At seven feet tall, Dutch designer Wouter Corvers doesn't fit into a lot of the average-sized spaces we build in our cities. "He hits his head on the tops of bus stops and street signs, must bend down to access ATMs, and has a hard time comfortably resting his legs while sitting on a public bench," writes Fast Company contributor Katharine Schwab. Now, Corvers wants to re-imagine public spaces that are designed for everyone of all shapes and sizes.
Corvers explored a solution to this problem in his Design Academy of Eindhoven project Scale 1 : 1.16. The project—which is on display at Dutch Design Week this week—is named after a ratio representing the change in public space design standards that would have to occur for Corvers to be completely comfortable.
Instead, Corvers set out to develop a methodology for more inclusively designed elements of public space, starting with the good old-fashioned bench.
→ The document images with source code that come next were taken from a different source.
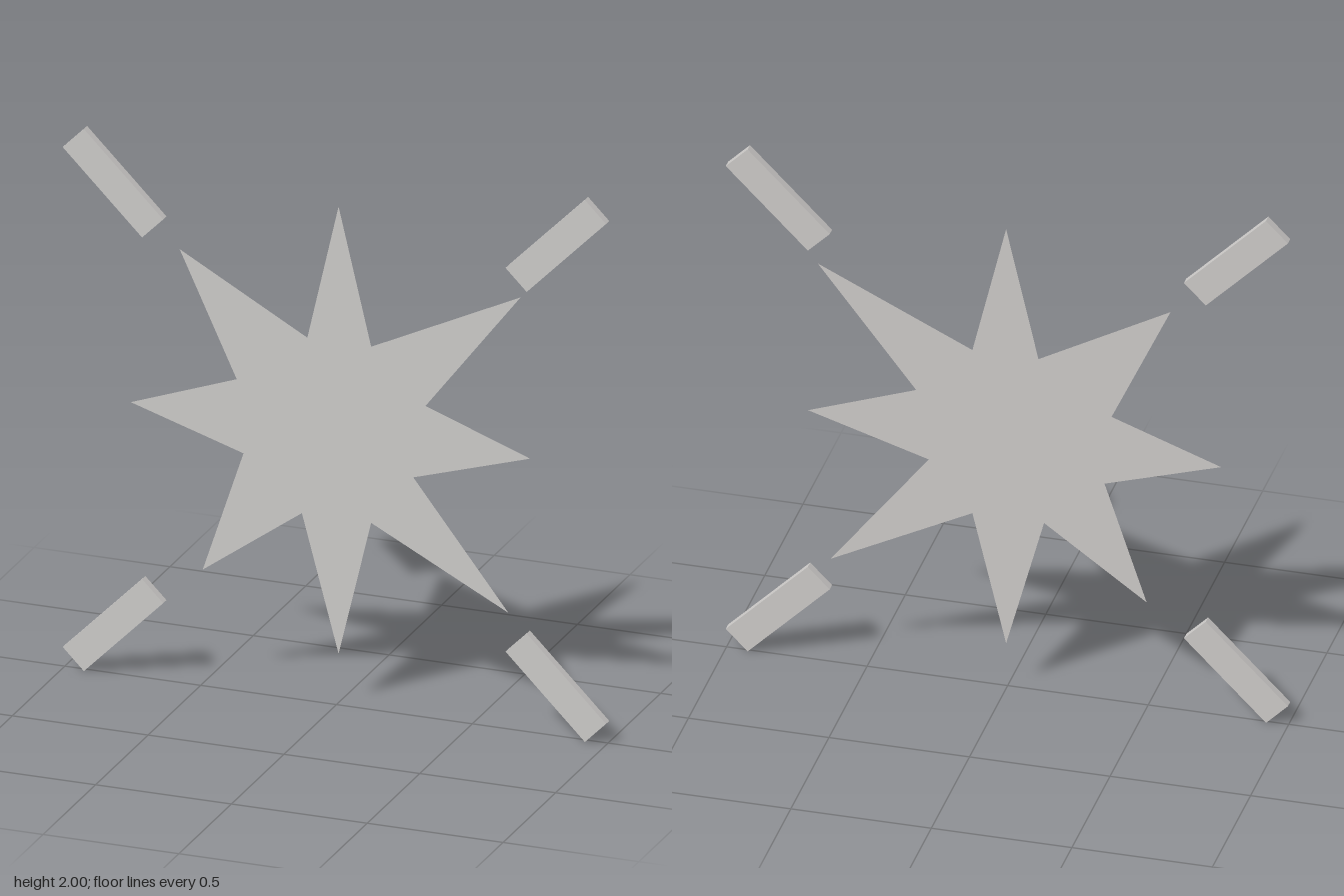
import * as THREE from 'three';

const grey = new THREE.MeshStandardMaterial({ color: 0xcccac8, side: THREE.DoubleSide });
grey.name = 'light grey';

// flat star cut from an outline, placed at depth z
function star(name, points, z) {
  const shape = new THREE.Shape(points.map(([x, y]) => new THREE.Vector2(x, y)));
  const mesh = new THREE.Mesh(new THREE.ShapeGeometry(shape), grey);
  mesh.name = name;
  mesh.position.z = z;
  return mesh;
}

export function createModel() {
  const model = new THREE.Group();
  model.name = 'starburst';

  // large eight-pointed burst
  model.add(star('outerStar', [
    [0, 1.83], [-0.115, 1.33], [-0.585, 1.59], [-0.375, 1.14],
    [-0.765, 1.0], [-0.35, 0.87], [-0.5, 0.42], [-0.135, 0.68],
    [0, 0.18], [0.12, 0.68], [0.625, 0.42], [0.275, 0.87],
    [0.705, 1.0], [0.32, 1.14], [0.67, 1.59], [0.12, 1.33],
  ], -0.02));

  // small tilted six-pointed burst just in front
  model.add(star('innerStar', [
    [-0.11, 1.31], [-0.1, 1.105], [-0.31, 1.065], [-0.175, 0.96],
    [-0.2, 0.765], [-0.03, 0.85], [0.075, 0.71], [0.12, 0.895],
    [0.26, 0.945], [0.15, 1.055], [0.235, 1.235], [0.03, 1.16],
  ], -0.016));

  // four diagonal corner bars
  const barGeometry = new THREE.BoxGeometry(0.413, 0.11, 0.031);
  for (const sx of [-1, 1]) {
    for (const sy of [-1, 1]) {
      const bar = new THREE.Mesh(barGeometry, grey);
      bar.name = `${sy > 0 ? 'upper' : 'lower'}${sx > 0 ? 'Left' : 'Right'}Bar`;
      bar.position.set(sx * 0.815, 1 + sy * 0.815, 0.0045);
      bar.rotation.z = sx * sy * Math.PI / 4;
      model.add(bar);
    }
  }
  return model;
}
He realized that by simply installing benches in locations where the landscape was sloped, he could provide a more comfortable bench that would suit people of many different heights. In order to do this, he developed a tool kit that he could take to any location to outfit one of its slopes with a bench. The kit includes four lengths of benches with built-in levels, bench legs of various heights, and various grips to support the legs on different surfaces.